_Work order:_ When the line containing "bm.to_mesh(mesh)" appears in the data below, begin copying there and stop only after the line containing "z in path])".
-- Data to use follows --
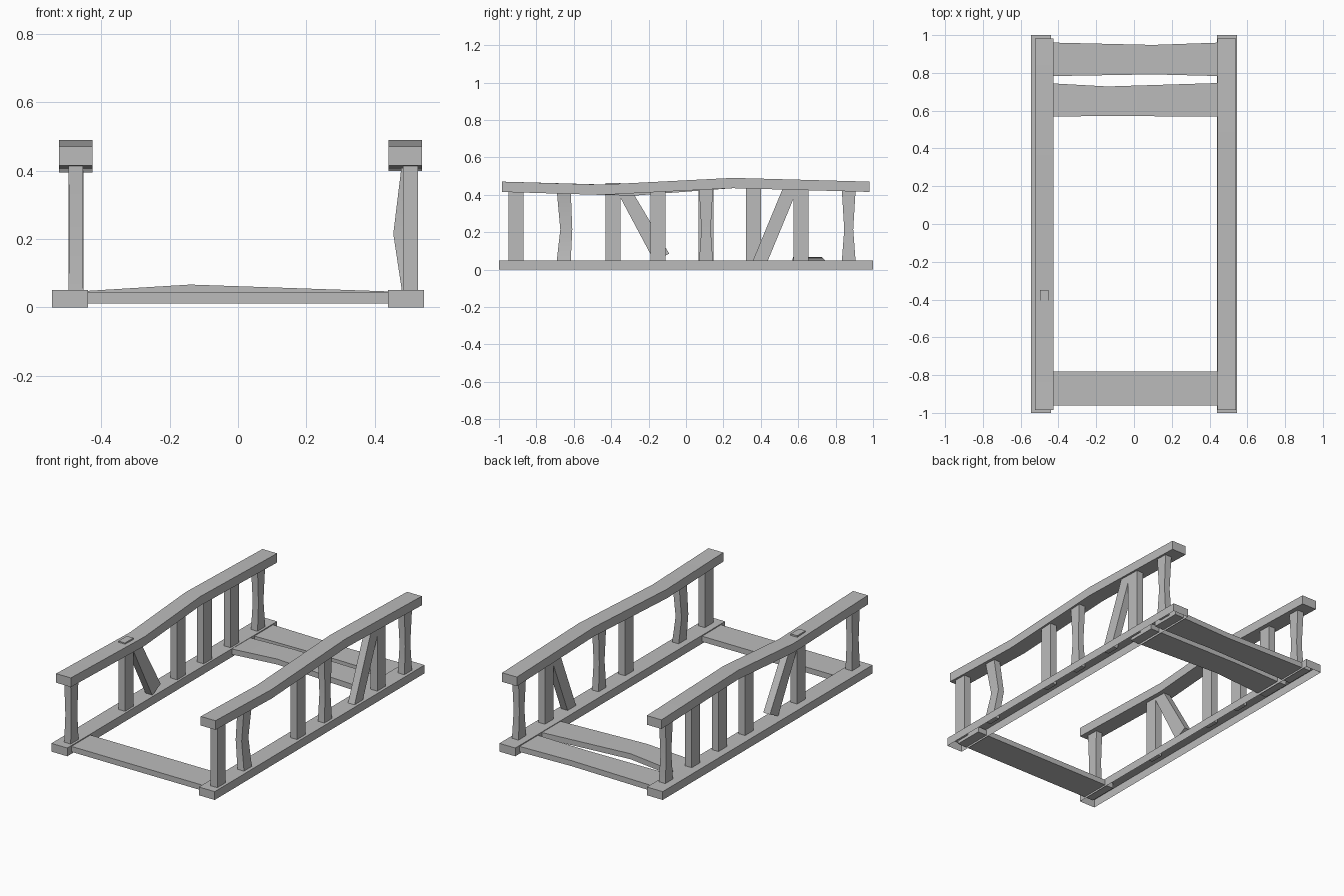
import bpy
import bmesh

cube = bpy.data.objects.get("Cube")
if cube:
    bpy.data.objects.remove(cube, do_unlink=True)

grey = bpy.data.materials.new("weathered_grey")
grey.use_nodes = True
grey.diffuse_color = (0.5, 0.5, 0.5, 1)
grey.node_tree.nodes["Principled BSDF"].inputs["Base Color"].default_value = (0.5, 0.5, 0.5, 1)


def beam(name, axis, rings, open_start=False):
    """Loft a four-sided beam through rings of (centre, half sizes, tilt)."""
    u, v = [a for a in range(3) if a != axis]
    bm = bmesh.new()
    loops = []
    for centre, half, *tilt in rings:
        loop = []
        for su, sv in ((-1, -1), (1, -1), (1, 1), (-1, 1)):
            p = list(centre)
            p[u] += su * half[0]
            p[v] += sv * half[1]
            if tilt:
                p[axis] += tilt[0] * sv * half[1]
            loop.append(bm.verts.new(p))
        loops.append(loop)
    for a, b in zip(loops, loops[1:]):
        for i in range(4):
            j = (i + 1) % 4
            bm.faces.new((a[i], a[j], b[j], b[i]))
    bm.faces.new(loops[-1])
    start = bm.faces.new(loops[0][::-1])
    bmesh.ops.recalc_face_normals(bm, faces=bm.faces)
    if open_start:
        bmesh.ops.delete(bm, geom=[start], context='FACES_ONLY')
    mesh = bpy.data.meshes.new(name)
    bm.to_mesh(mesh)
    bm.free()
    mesh.materials.append(grey)
    ob = bpy.data.objects.new(name, mesh)
    bpy.context.collection.objects.link(ob)
    return ob


LOW, HIGH = 0.03, 0.445     # post ends, sunk into curb and rail


def straight_post(name, x, y, top=HIGH):
    half = (0.022, 0.04)
    beam(name, 2, [((x, y, LOW), half), ((x, y, top), half)])


def worn_post(name, x, y, dx=0, dy=0, waist=0.03, depth=0.019):
    """Post whose middle is narrowed or pushed sideways."""
    half = (0.022, 0.038)
    beam(name, 2, [((x, y, LOW), half),
                   ((x + dx, y + dy, 0.215), (depth, waist)),
                   ((x, y, HIGH), half)])


# Curbs, hollow underneath
for side, x in (("right", -0.492), ("left", 0.492)):
    half = (0.053, 1.0)
    beam(side + "_curb", 2, [((x, 0, 0), half), ((x, 0, 0.05), half)], open_start=True)

# Handrails, sagging and humped along their length
rail_size = (0.049, 0.0275)
for side, x, dip_y, dip_z in (("right", -0.475, -0.28, 0.423), ("left", 0.49, -0.45, 0.427)):
    path = ((-0.985, 0.443), (dip_y, dip_z), (0.25, 0.463), (0.982, 0.443))
    beam(side + "_handrail", 1, [((x, y, z), rail_size) for y, z in path])

# Right side posts
RX, LX = -0.475, 0.505
worn_post("right_post_front", RX, -0.91)
straight_post("right_post_raised", RX, -0.39, 0.462)
for i, y in enumerate((0.107, 0.36, 0.615)):
    straight_post(f"right_post_{i}", RX, y)
worn_post("right_post_back", RX, 0.87, waist=0.024)

# Left side posts
straight_post("left_post_front", LX, -0.91)
worn_post("left_post_bent", LX, -0.655, dx=-0.03, dy=0.015, waist=0.032, depth=0.02)
straight_post("left_post_middle", LX, -0.15)
worn_post("left_post_notched", LX, 0.107, waist=0.025)
straight_post("left_post_rear", LX, 0.615)
worn_post("left_post_back", LX, 0.87, waist=0.024)

# Fallen leaning posts
lean = (0.022, 0.04)
beam("right_leaning_post", 2, [((RX, -0.13, 0.066), lean, 0.5), ((RX, -0.335, 0.43), lean)])
beam("left_leaning_post", 2, [((LX, 0.39, LOW), lean), ((LX, 0.56, 0.44), lean)])

# Floor planks: flat, slightly worn and warped
for name, y, mid_x, mid_y, rise in (("front_plank", -0.87, 0, 0, 0),
                                    ("back_plank", 0.872, 0.1, -0.002, 0),
                                    ("warped_plank", 0.658, -0.14, -0.008, 0.022)):
    wide = (0.09, 0.0165)
    mid = (0.09 if mid_x == 0 else 0.078, 0.0165)
    beam(name, 0, [((-0.5, y, 0.028), wide),
                   ((mid_x, y + mid_y, 0.028 + rise), mid),
                   ((0.5, y, 0.028), wide)])

# Soft shading with sharp edges kept
bpy.ops.object.select_all(action='DESELECT')
for ob in bpy.context.collection.objects:
    if ob.type == 'MESH':
        ob.select_set(True)
        bpy.context.view_layer.objects.active = ob
bpy.ops.object.shade_smooth_by_angle()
-- Data to use concluded --
_Solution to the problem:_
    bm.to_mesh(mesh)
    bm.free()
    mesh.materials.append(grey)
    ob = bpy.data.objects.new(name, mesh)
    bpy.context.collection.objects.link(ob)
    return ob


LOW, HIGH = 0.03, 0.445     # post ends, sunk into curb and rail


def straight_post(name, x, y, top=HIGH):
    half = (0.022, 0.04)
    beam(name, 2, [((x, y, LOW), half), ((x, y, top), half)])


def worn_post(name, x, y, dx=0, dy=0, waist=0.03, depth=0.019):
    """Post whose middle is narrowed or pushed sideways."""
    half = (0.022, 0.038)
    beam(name, 2, [((x, y, LOW), half),
                   ((x + dx, y + dy, 0.215), (depth, waist)),
                   ((x, y, HIGH), half)])


# Curbs, hollow underneath
for side, x in (("right", -0.492), ("left", 0.492)):
    half = (0.053, 1.0)
    beam(side + "_curb", 2, [((x, 0, 0), half), ((x, 0, 0.05), half)], open_start=True)

# Handrails, sagging and humped along their length
rail_size = (0.049, 0.0275)
for side, x, dip_y, dip_z in (("right", -0.475, -0.28, 0.423), ("left", 0.49, -0.45, 0.427)):
    path = ((-0.985, 0.443), (dip_y, dip_z), (0.25, 0.463), (0.982, 0.443))
    beam(side + "_handrail", 1, [((x, y, z), rail_size) for y, z in path])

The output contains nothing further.